• [Source material]
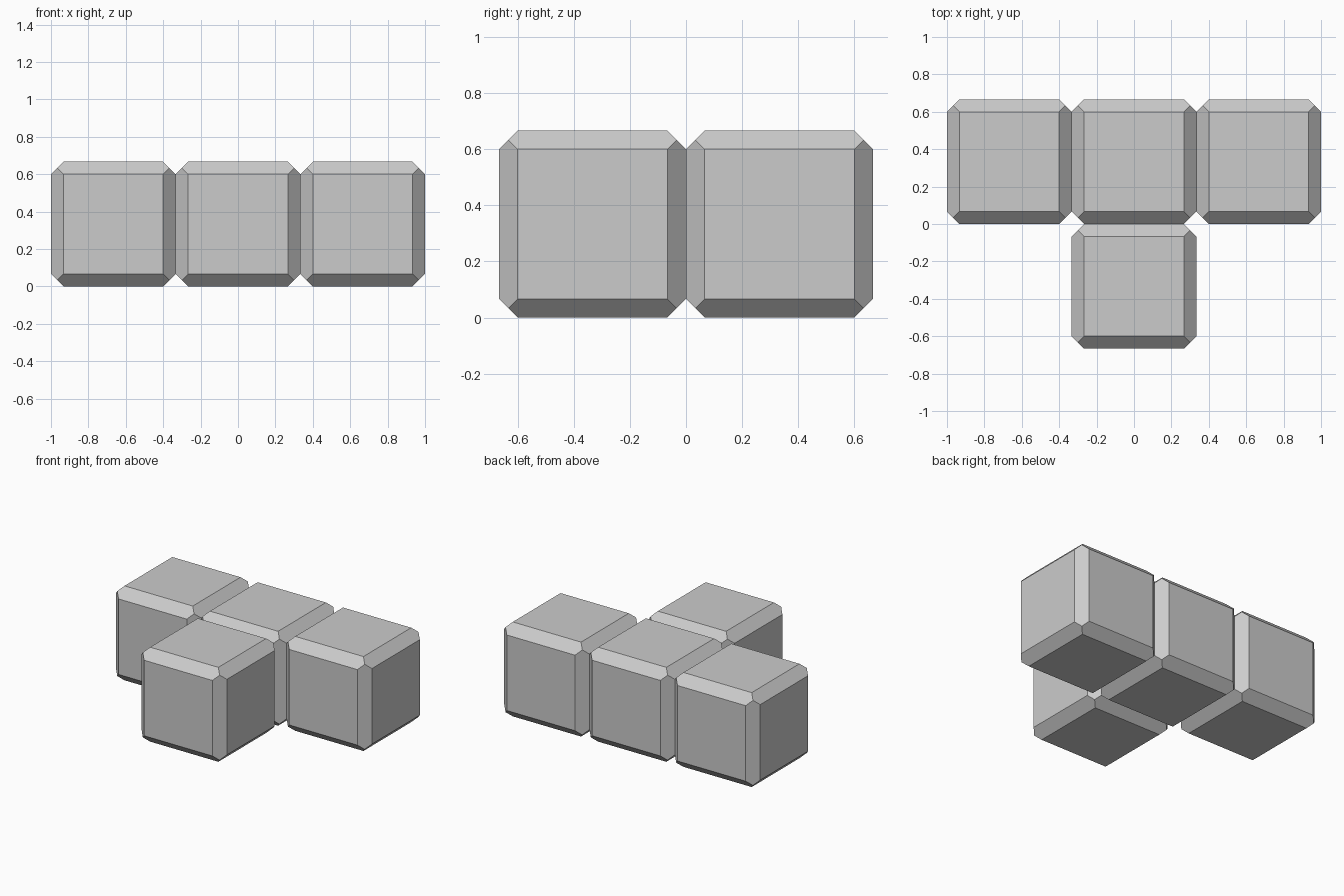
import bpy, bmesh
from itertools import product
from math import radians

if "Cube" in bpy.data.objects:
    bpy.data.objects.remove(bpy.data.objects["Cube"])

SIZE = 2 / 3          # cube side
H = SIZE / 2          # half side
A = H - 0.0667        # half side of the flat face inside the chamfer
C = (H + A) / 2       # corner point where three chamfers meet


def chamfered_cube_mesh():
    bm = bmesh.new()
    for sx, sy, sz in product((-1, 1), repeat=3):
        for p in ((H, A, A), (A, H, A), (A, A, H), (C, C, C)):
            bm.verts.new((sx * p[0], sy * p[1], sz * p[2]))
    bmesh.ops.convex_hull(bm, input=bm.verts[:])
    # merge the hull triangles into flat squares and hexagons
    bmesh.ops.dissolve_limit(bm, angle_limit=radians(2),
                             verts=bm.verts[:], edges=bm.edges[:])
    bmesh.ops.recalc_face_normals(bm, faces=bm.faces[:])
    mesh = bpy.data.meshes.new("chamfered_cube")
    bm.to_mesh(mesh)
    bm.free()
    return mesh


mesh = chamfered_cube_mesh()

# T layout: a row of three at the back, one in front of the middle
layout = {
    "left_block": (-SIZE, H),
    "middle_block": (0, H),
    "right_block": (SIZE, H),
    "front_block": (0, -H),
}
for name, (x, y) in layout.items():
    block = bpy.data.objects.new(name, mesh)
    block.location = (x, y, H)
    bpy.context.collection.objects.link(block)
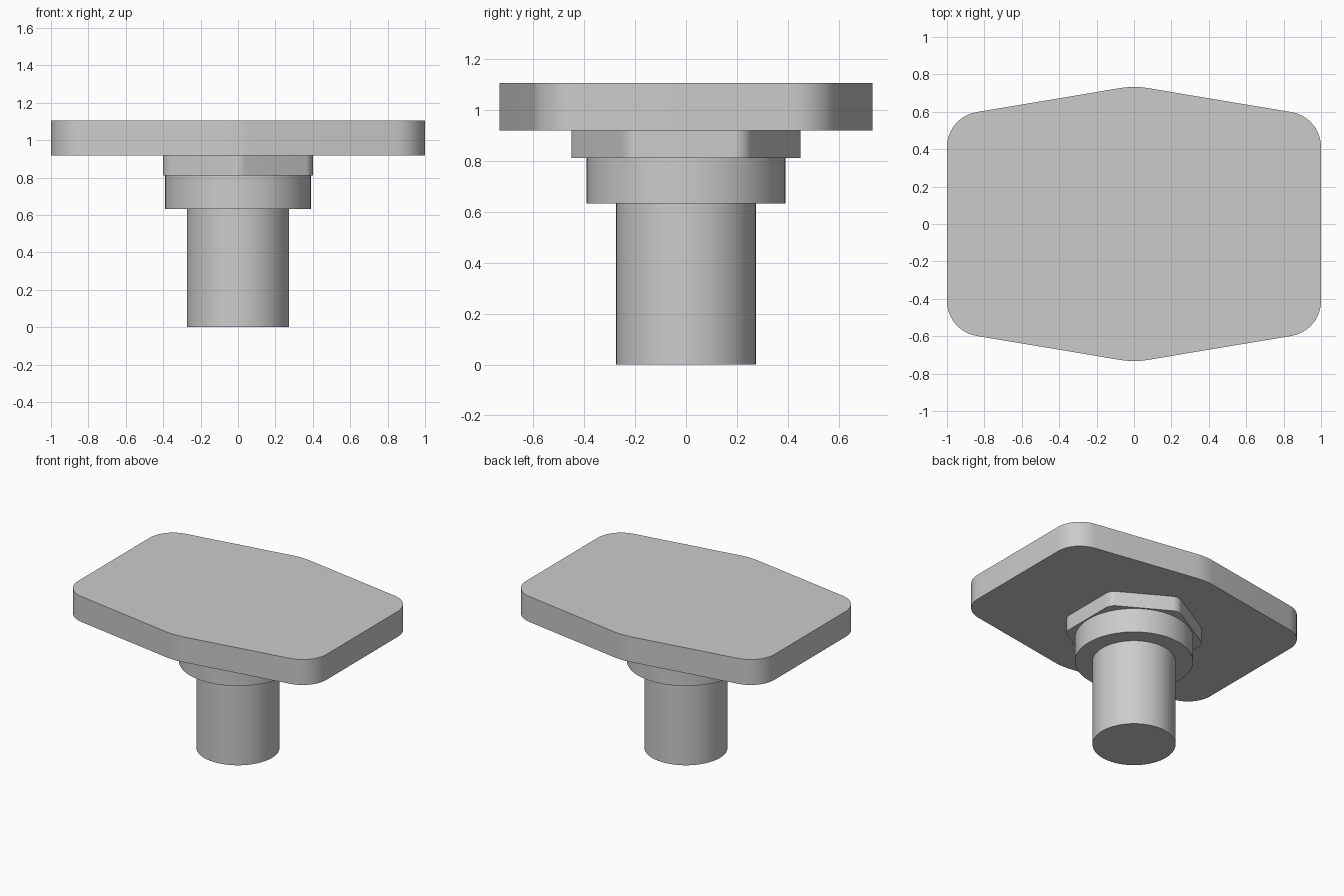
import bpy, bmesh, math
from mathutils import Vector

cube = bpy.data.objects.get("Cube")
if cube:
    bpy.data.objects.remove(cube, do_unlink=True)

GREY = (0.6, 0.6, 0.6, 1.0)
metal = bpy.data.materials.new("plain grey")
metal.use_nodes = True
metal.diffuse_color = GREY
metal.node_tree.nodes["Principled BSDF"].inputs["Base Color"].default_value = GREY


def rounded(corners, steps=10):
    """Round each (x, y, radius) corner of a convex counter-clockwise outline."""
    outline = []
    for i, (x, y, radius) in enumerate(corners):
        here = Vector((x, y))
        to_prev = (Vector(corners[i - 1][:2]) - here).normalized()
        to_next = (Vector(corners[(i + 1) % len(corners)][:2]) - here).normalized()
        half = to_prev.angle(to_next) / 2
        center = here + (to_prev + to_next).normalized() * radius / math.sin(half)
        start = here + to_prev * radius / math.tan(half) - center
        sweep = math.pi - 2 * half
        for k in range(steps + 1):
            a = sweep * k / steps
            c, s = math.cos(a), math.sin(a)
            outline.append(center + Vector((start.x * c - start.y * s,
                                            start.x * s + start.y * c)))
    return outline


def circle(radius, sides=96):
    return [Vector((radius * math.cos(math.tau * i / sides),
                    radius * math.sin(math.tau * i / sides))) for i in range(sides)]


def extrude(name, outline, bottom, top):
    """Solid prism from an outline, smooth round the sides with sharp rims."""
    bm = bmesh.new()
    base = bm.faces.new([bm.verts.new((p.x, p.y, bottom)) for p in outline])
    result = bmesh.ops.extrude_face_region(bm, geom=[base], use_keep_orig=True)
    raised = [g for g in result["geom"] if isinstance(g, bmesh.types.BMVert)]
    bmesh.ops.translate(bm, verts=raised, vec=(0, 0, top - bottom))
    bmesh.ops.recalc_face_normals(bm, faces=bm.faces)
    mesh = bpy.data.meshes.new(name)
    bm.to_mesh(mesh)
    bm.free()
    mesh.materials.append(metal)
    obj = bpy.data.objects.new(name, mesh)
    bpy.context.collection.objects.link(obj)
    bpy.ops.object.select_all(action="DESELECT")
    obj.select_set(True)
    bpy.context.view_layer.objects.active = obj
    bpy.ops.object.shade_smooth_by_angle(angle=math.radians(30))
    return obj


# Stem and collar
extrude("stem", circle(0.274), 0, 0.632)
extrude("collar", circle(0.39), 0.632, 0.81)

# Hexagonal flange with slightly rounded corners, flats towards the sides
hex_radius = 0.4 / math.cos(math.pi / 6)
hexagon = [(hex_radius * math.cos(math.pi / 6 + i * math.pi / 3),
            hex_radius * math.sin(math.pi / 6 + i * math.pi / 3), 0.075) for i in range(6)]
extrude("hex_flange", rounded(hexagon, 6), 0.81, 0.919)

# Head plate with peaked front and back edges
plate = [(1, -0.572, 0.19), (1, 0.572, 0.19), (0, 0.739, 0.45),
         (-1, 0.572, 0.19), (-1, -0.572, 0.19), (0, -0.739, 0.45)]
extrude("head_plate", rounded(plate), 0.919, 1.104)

==

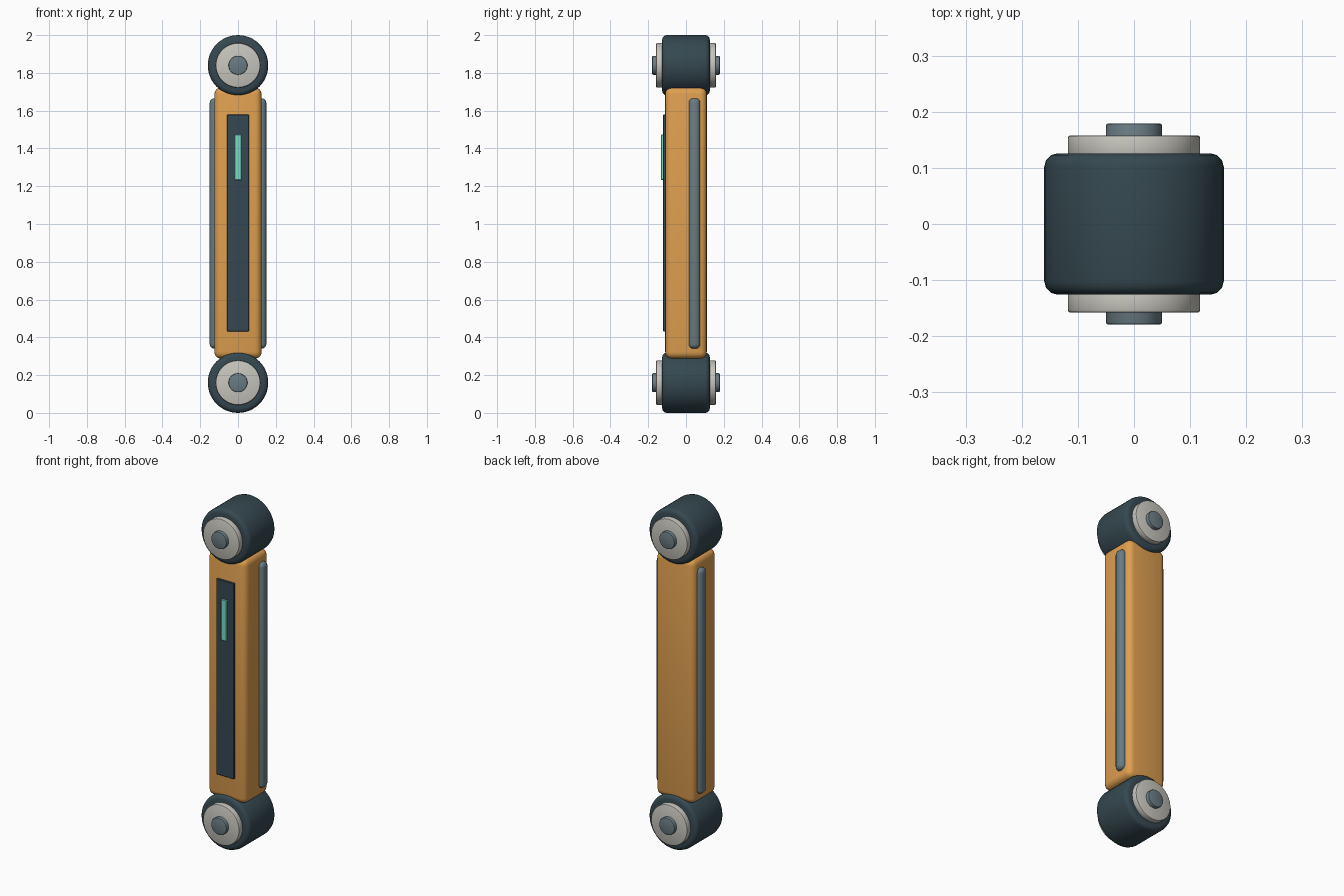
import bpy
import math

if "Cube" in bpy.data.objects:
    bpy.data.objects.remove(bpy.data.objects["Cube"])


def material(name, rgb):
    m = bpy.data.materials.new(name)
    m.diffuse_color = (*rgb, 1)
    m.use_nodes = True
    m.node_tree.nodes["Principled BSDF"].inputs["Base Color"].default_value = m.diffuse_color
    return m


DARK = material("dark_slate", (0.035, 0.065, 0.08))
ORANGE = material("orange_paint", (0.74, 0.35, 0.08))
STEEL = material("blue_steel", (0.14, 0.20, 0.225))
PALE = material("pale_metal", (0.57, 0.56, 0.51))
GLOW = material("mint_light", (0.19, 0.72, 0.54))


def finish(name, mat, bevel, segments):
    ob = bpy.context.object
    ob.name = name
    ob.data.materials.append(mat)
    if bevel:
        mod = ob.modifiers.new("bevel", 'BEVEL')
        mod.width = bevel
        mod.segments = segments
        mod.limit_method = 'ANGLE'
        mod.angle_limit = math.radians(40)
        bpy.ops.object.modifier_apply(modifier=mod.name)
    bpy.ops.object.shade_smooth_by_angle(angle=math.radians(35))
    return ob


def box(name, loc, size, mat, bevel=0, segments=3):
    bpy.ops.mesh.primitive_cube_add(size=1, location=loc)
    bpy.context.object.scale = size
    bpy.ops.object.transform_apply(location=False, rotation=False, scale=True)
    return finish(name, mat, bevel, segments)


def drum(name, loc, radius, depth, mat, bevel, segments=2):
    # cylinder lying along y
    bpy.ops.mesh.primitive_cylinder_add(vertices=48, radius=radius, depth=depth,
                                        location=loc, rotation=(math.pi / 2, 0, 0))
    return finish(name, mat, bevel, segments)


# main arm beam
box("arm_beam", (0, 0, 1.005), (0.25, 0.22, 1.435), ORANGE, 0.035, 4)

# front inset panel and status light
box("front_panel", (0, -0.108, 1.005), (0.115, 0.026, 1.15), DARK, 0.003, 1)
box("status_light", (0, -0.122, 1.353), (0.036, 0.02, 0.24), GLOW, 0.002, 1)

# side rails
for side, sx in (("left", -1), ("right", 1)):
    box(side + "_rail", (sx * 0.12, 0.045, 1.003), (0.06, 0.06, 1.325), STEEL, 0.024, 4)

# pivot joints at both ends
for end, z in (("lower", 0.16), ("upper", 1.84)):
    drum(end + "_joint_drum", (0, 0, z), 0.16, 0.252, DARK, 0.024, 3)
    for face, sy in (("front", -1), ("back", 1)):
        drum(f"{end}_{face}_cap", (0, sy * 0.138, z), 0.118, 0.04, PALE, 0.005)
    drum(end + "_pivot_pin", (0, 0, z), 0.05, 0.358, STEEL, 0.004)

• [Assigned task]
Every line of the listing that holds the word "outline" should be counted. Please give that number only.

• [Result for this exercise]
7